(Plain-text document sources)
◆ ◆ ◆ ◆

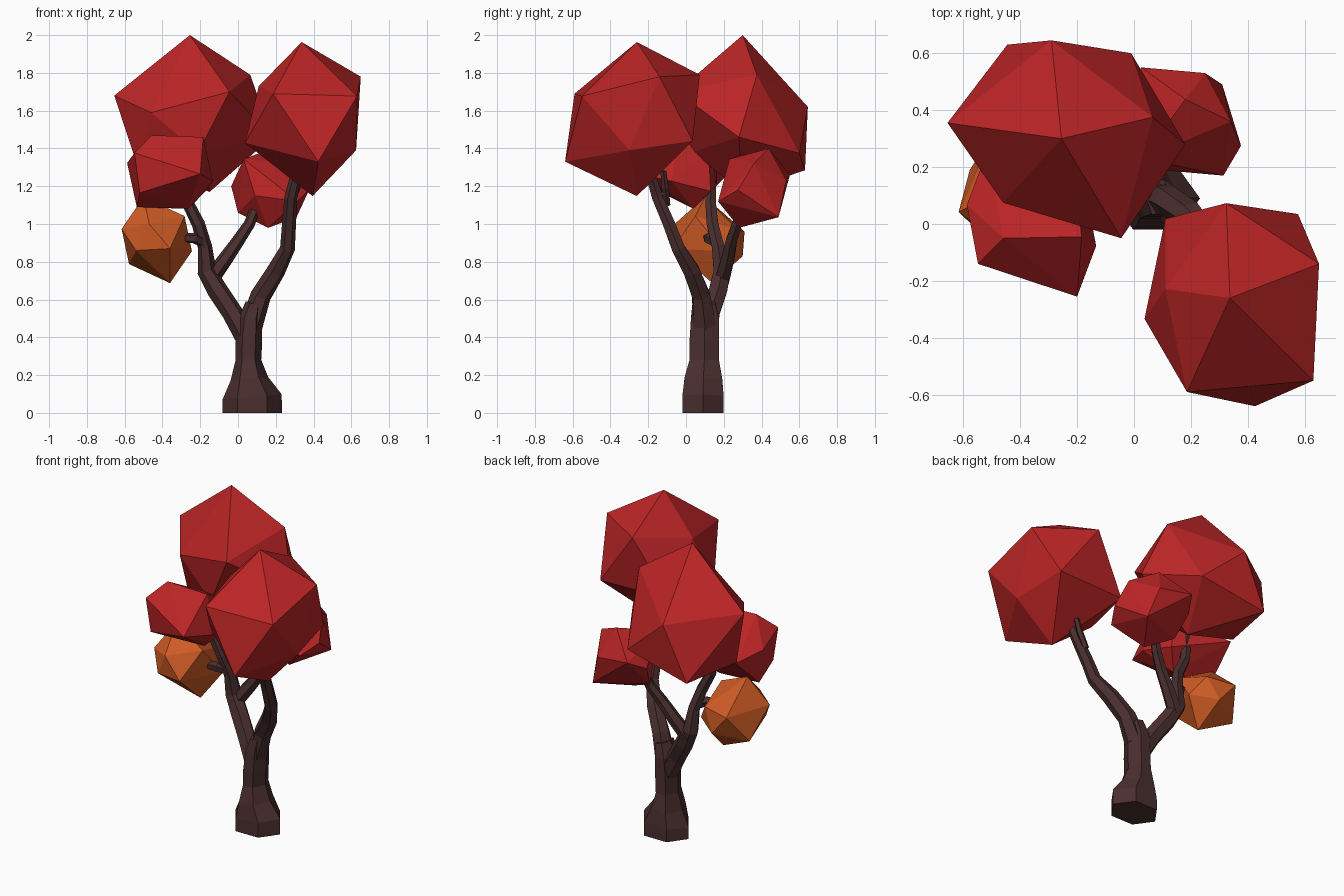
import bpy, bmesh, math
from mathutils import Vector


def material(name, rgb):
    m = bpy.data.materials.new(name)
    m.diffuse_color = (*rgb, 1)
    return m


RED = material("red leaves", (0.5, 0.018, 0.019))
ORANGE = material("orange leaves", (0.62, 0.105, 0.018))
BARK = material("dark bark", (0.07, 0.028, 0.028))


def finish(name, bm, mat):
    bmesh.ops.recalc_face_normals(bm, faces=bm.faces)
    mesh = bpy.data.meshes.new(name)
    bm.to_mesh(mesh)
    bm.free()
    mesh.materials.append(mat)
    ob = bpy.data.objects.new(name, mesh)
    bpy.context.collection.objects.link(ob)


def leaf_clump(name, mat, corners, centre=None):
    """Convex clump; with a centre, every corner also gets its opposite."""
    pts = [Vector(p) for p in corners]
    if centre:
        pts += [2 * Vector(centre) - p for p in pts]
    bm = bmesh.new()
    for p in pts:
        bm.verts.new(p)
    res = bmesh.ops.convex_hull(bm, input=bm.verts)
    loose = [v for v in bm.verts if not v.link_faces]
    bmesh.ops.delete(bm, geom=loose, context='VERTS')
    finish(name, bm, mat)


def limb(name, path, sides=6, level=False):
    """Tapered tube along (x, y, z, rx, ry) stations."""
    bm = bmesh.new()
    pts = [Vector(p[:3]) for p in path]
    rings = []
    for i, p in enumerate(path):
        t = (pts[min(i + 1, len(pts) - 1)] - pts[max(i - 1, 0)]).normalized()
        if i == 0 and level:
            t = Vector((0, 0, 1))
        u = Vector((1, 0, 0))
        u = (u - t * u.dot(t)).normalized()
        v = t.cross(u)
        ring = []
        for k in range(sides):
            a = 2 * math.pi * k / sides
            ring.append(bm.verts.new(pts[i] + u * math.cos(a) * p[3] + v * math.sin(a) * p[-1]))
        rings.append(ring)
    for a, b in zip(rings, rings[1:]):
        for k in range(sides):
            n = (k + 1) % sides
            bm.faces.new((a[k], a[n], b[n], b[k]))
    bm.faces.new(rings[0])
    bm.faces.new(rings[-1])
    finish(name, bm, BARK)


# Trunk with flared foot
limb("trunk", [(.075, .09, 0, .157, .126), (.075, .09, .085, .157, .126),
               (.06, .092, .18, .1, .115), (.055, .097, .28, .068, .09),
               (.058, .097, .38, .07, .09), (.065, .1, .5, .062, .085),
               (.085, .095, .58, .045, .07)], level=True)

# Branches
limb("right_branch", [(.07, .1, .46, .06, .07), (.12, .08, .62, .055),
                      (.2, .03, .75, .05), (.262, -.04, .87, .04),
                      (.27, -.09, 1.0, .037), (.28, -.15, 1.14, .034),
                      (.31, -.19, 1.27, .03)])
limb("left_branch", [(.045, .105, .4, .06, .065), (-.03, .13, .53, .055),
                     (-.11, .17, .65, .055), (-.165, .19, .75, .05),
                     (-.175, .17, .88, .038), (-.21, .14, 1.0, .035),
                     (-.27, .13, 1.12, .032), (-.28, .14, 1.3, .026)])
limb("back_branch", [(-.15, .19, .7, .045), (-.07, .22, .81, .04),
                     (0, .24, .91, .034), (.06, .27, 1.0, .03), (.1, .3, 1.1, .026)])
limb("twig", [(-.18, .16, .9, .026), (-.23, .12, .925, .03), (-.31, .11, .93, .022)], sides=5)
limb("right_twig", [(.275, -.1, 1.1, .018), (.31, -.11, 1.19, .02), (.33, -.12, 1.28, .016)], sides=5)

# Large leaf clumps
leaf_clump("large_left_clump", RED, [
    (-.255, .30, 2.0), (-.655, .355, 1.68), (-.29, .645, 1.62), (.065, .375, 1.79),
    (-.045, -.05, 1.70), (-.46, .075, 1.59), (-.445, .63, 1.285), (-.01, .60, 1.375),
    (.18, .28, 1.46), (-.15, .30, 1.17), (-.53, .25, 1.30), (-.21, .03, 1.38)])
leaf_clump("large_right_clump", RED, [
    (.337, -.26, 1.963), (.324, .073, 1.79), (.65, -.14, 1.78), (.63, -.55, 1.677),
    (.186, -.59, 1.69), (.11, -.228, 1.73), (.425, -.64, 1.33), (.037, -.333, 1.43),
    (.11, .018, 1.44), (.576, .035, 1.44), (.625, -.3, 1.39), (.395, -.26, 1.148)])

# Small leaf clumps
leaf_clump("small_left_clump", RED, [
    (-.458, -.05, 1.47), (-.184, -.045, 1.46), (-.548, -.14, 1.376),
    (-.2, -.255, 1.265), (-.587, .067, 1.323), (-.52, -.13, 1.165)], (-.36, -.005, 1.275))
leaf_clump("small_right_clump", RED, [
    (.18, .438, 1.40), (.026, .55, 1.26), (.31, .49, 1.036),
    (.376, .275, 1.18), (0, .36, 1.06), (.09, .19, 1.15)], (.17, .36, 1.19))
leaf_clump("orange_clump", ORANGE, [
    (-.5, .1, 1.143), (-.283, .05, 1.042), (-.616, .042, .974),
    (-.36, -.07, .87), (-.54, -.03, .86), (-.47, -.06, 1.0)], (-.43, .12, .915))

◆ ◆ ◆ ◆

▶ _Work required_
Every line of the data above should be returned exactly, with the pictures removed.

▶ _Answer space_
import bpy, bmesh, math
from mathutils import Vector


def material(name, rgb):
    m = bpy.data.materials.new(name)
    m.diffuse_color = (*rgb, 1)
    return m


RED = material("red leaves", (0.5, 0.018, 0.019))
ORANGE = material("orange leaves", (0.62, 0.105, 0.018))
BARK = material("dark bark", (0.07, 0.028, 0.028))


def finish(name, bm, mat):
    bmesh.ops.recalc_face_normals(bm, faces=bm.faces)
    mesh = bpy.data.meshes.new(name)
    bm.to_mesh(mesh)
    bm.free()
    mesh.materials.append(mat)
    ob = bpy.data.objects.new(name, mesh)
    bpy.context.collection.objects.link(ob)


def leaf_clump(name, mat, corners, centre=None):
    """Convex clump; with a centre, every corner also gets its opposite."""
    pts = [Vector(p) for p in corners]
    if centre:
        pts += [2 * Vector(centre) - p for p in pts]
    bm = bmesh.new()
    for p in pts:
        bm.verts.new(p)
    res = bmesh.ops.convex_hull(bm, input=bm.verts)
    loose = [v for v in bm.verts if not v.link_faces]
    bmesh.ops.delete(bm, geom=loose, context='VERTS')
    finish(name, bm, mat)


def limb(name, path, sides=6, level=False):
    """Tapered tube along (x, y, z, rx, ry) stations."""
    bm = bmesh.new()
    pts = [Vector(p[:3]) for p in path]
    rings = []
    for i, p in enumerate(path):
        t = (pts[min(i + 1, len(pts) - 1)] - pts[max(i - 1, 0)]).normalized()
        if i == 0 and level:
            t = Vector((0, 0, 1))
        u = Vector((1, 0, 0))
        u = (u - t * u.dot(t)).normalized()
        v = t.cross(u)
        ring = []
        for k in range(sides):
            a = 2 * math.pi * k / sides
            ring.append(bm.verts.new(pts[i] + u * math.cos(a) * p[3] + v * math.sin(a) * p[-1]))
        rings.append(ring)
    for a, b in zip(rings, rings[1:]):
        for k in range(sides):
            n = (k + 1) % sides
            bm.faces.new((a[k], a[n], b[n], b[k]))
    bm.faces.new(rings[0])
    bm.faces.new(rings[-1])
    finish(name, bm, BARK)


# Trunk with flared foot
limb("trunk", [(.075, .09, 0, .157, .126), (.075, .09, .085, .157, .126),
               (.06, .092, .18, .1, .115), (.055, .097, .28, .068, .09),
               (.058, .097, .38, .07, .09), (.065, .1, .5, .062, .085),
               (.085, .095, .58, .045, .07)], level=True)

# Branches
limb("right_branch", [(.07, .1, .46, .06, .07), (.12, .08, .62, .055),
                      (.2, .03, .75, .05), (.262, -.04, .87, .04),
                      (.27, -.09, 1.0, .037), (.28, -.15, 1.14, .034),
                      (.31, -.19, 1.27, .03)])
limb("left_branch", [(.045, .105, .4, .06, .065), (-.03, .13, .53, .055),
                     (-.11, .17, .65, .055), (-.165, .19, .75, .05),
                     (-.175, .17, .88, .038), (-.21, .14, 1.0, .035),
                     (-.27, .13, 1.12, .032), (-.28, .14, 1.3, .026)])
limb("back_branch", [(-.15, .19, .7, .045), (-.07, .22, .81, .04),
                     (0, .24, .91, .034), (.06, .27, 1.0, .03), (.1, .3, 1.1, .026)])
limb("twig", [(-.18, .16, .9, .026), (-.23, .12, .925, .03), (-.31, .11, .93, .022)], sides=5)
limb("right_twig", [(.275, -.1, 1.1, .018), (.31, -.11, 1.19, .02), (.33, -.12, 1.28, .016)], sides=5)

# Large leaf clumps
leaf_clump("large_left_clump", RED, [
    (-.255, .30, 2.0), (-.655, .355, 1.68), (-.29, .645, 1.62), (.065, .375, 1.79),
    (-.045, -.05, 1.70), (-.46, .075, 1.59), (-.445, .63, 1.285), (-.01, .60, 1.375),
    (.18, .28, 1.46), (-.15, .30, 1.17), (-.53, .25, 1.30), (-.21, .03, 1.38)])
leaf_clump("large_right_clump", RED, [
    (.337, -.26, 1.963), (.324, .073, 1.79), (.65, -.14, 1.78), (.63, -.55, 1.677),
    (.186, -.59, 1.69), (.11, -.228, 1.73), (.425, -.64, 1.33), (.037, -.333, 1.43),
    (.11, .018, 1.44), (.576, .035, 1.44), (.625, -.3, 1.39), (.395, -.26, 1.148)])

# Small leaf clumps
leaf_clump("small_left_clump", RED, [
    (-.458, -.05, 1.47), (-.184, -.045, 1.46), (-.548, -.14, 1.376),
    (-.2, -.255, 1.265), (-.587, .067, 1.323), (-.52, -.13, 1.165)], (-.36, -.005, 1.275))
leaf_clump("small_right_clump", RED, [
    (.18, .438, 1.40), (.026, .55, 1.26), (.31, .49, 1.036),
    (.376, .275, 1.18), (0, .36, 1.06), (.09, .19, 1.15)], (.17, .36, 1.19))
leaf_clump("orange_clump", ORANGE, [
    (-.5, .1, 1.143), (-.283, .05, 1.042), (-.616, .042, .974),
    (-.36, -.07, .87), (-.54, -.03, .86), (-.47, -.06, 1.0)], (-.43, .12, .915))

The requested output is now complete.